State the number of lines below in which the word "stone" appears. Nothing else belongs in the answer.

Dataset entries ->
________

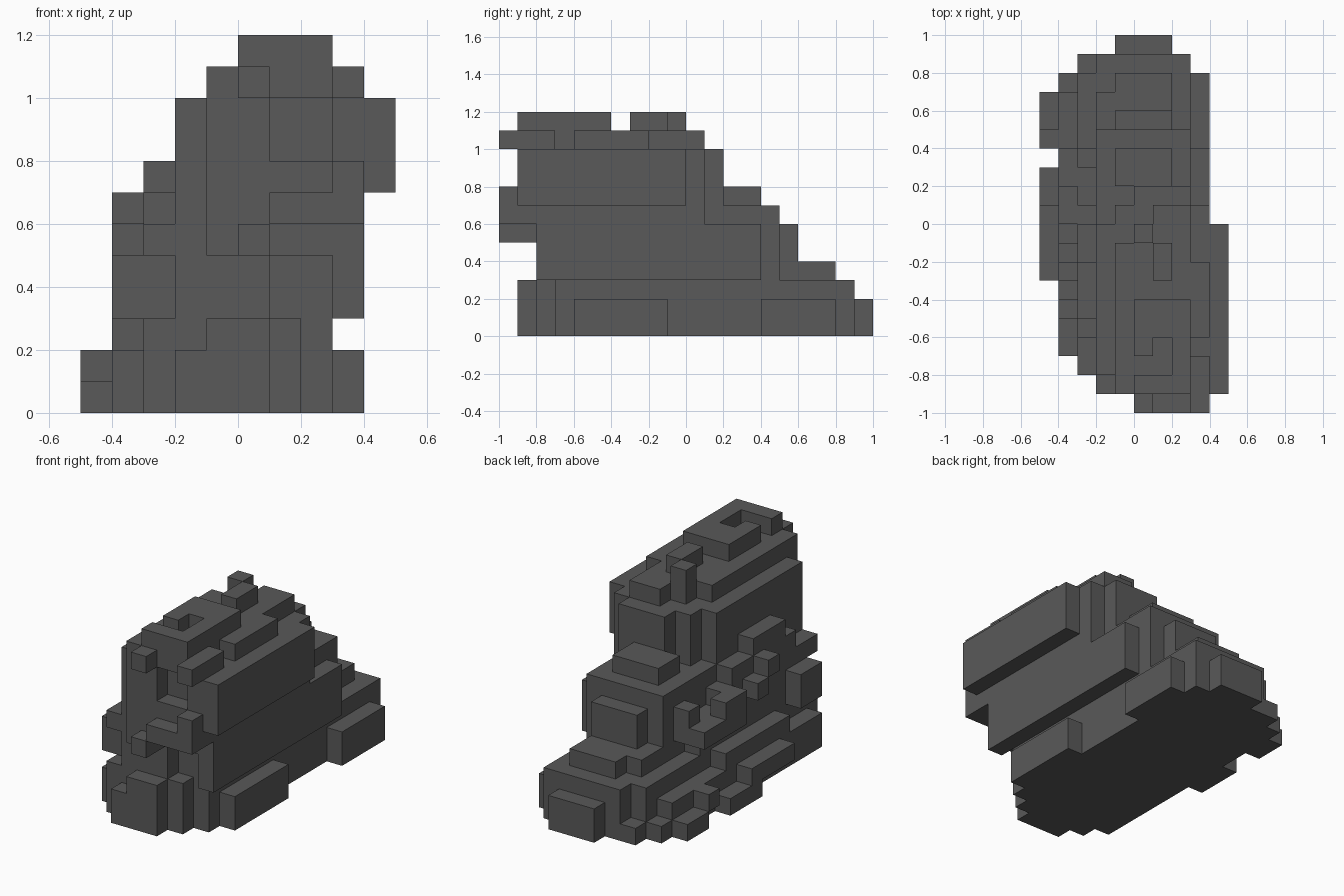
import bpy
import bmesh
from itertools import product
from mathutils import Vector

CELL = 0.1
DIRECTIONS = [Vector(d) for d in ((1, 0, 0), (-1, 0, 0), (0, 1, 0),
                                  (0, -1, 0), (0, 0, 1), (0, 0, -1))]
rock_cells = set()

default_cube = bpy.data.objects.get("Cube")
if default_cube:
    bpy.data.objects.remove(default_cube, do_unlink=True)


def cells(x, y, z):
    return set(product(range(*x), range(*y), range(*z)))


def add(x, y, z):
    rock_cells.update(cells(x, y, z))


def carve(x, y, z):
    rock_cells.difference_update(cells(x, y, z))


def build_rock(name, material):
    """Skin the outside of the filled cells and merge the flat areas."""
    bm = bmesh.new()
    corners = {}

    def corner(point):
        key = tuple(round(c) for c in point)
        if key not in corners:
            corners[key] = bm.verts.new(Vector(key) * CELL)
        return corners[key]

    half = Vector((1, 1, 1)) / 2
    for cell in rock_cells:
        for normal in DIRECTIONS:
            if tuple(round(c) for c in Vector(cell) + normal) in rock_cells:
                continue
            side = Vector((normal.y, normal.z, normal.x))
            up = normal.cross(side)
            middle = Vector(cell) + half + normal / 2
            ring = [middle - side / 2 - up / 2, middle + side / 2 - up / 2,
                    middle + side / 2 + up / 2, middle - side / 2 + up / 2]
            bm.faces.new([corner(p) for p in ring])
    bmesh.ops.dissolve_limit(bm, angle_limit=0.01, verts=bm.verts[:],
                             edges=bm.edges[:])
    bmesh.ops.triangulate(bm, faces=[f for f in bm.faces if len(f.verts) > 4])
    mesh = bpy.data.meshes.new(name)
    bm.to_mesh(mesh)
    bm.free()
    mesh.materials.append(material)
    rock = bpy.data.objects.new(name, mesh)
    bpy.context.collection.objects.link(rock)


# Stepped foot
add(x=(-3, 3), y=(-7, 8), z=(0, 3))
add(x=(-3, 2), y=(-8, -7), z=(0, 3))
add(x=(-2, 1), y=(-9, -8), z=(0, 3))
carve(x=(-2, -1), y=(-9, -8), z=(2, 3))
add(x=(-2, 3), y=(8, 9), z=(0, 3))
add(x=(-1, 2), y=(9, 10), z=(0, 2))
add(x=(-3, -2), y=(8, 9), z=(0, 1))

# Low ledges on both flanks
add(x=(3, 4), y=(-6, -1), z=(0, 2))
add(x=(3, 4), y=(4, 8), z=(0, 2))
add(x=(-4, -3), y=(-7, 7), z=(0, 2))
add(x=(-4, -3), y=(-4, 2), z=(2, 3))
add(x=(-4, -3), y=(7, 8), z=(0, 1))
add(x=(-5, -4), y=(5, 7), z=(0, 1))
add(x=(-5, -4), y=(4, 5), z=(1, 2))
add(x=(-5, -4), y=(0, 3), z=(0, 1))
add(x=(-5, -4), y=(-3, 1), z=(1, 2))

# Middle mass
add(x=(-2, 4), y=(-8, 4), z=(3, 6))
add(x=(-2, 4), y=(-8, 1), z=(6, 7))
add(x=(-2, 3), y=(1, 5), z=(3, 7))
carve(x=(1, 3), y=(-8, -7), z=(3, 5))

# Rear terraces
add(x=(-1, 2), y=(5, 6), z=(3, 6))
add(x=(-1, 2), y=(6, 8), z=(3, 4))
add(x=(-2, -1), y=(5, 7), z=(3, 4))
add(x=(-1, 2), y=(2, 4), z=(7, 8))

# Broken steps on the sloping flank
add(x=(-3, -2), y=(-7, 3), z=(3, 5))
add(x=(-3, -2), y=(-8, 0), z=(5, 6))
add(x=(-3, -2), y=(-6, 0), z=(6, 7))
add(x=(-3, -2), y=(-5, -2), z=(7, 8))
add(x=(-4, -3), y=(-7, -5), z=(3, 5))
add(x=(-4, -3), y=(-3, -2), z=(6, 7))
add(x=(-4, -3), y=(-2, -1), z=(5, 6))
add(x=(-4, -2), y=(0, 4), z=(4, 6))
carve(x=(-3, -2), y=(1, 3), z=(5, 6))
carve(x=(-4, -3), y=(2, 4), z=(5, 6))

# Upper mass with its overhanging shelf
add(x=(-2, 4), y=(-8, 0), z=(7, 10))
add(x=(-1, 4), y=(0, 1), z=(7, 10))
add(x=(0, 3), y=(1, 2), z=(7, 10))
add(x=(-1, 1), y=(-9, -8), z=(5, 10))
add(x=(1, 3), y=(-9, -8), z=(6, 8))
add(x=(3, 5), y=(-9, 0), z=(7, 10))

# Front knobs
add(x=(0, 1), y=(-10, -9), z=(5, 6))
add(x=(1, 4), y=(-10, -8), z=(6, 7))
add(x=(3, 4), y=(-10, -9), z=(7, 8))
add(x=(0, 1), y=(-10, -9), z=(10, 11))

# Crown ridges and pit
add(x=(-1, 3), y=(-9, -1), z=(10, 11))
add(x=(1, 3), y=(-1, 1), z=(10, 11))
add(x=(3, 4), y=(-10, -7), z=(10, 11))
add(x=(3, 4), y=(-6, -2), z=(10, 11))
add(x=(0, 3), y=(-9, -4), z=(11, 12))
carve(x=(0, 2), y=(-8, -7), z=(11, 12))
carve(x=(1, 2), y=(-7, -6), z=(11, 12))
add(x=(0, 1), y=(-1, 0), z=(10, 12))
add(x=(1, 2), y=(-3, -1), z=(11, 12))

# Dark grey stone
stone = bpy.data.materials.new("dark_grey_stone")
stone.use_nodes = True
grey = (0.1, 0.1, 0.1, 1)
stone.diffuse_color = grey
stone.node_tree.nodes["Principled BSDF"].inputs["Base Color"].default_value = grey

build_rock("stepped_rock", stone)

________

Response area ->
6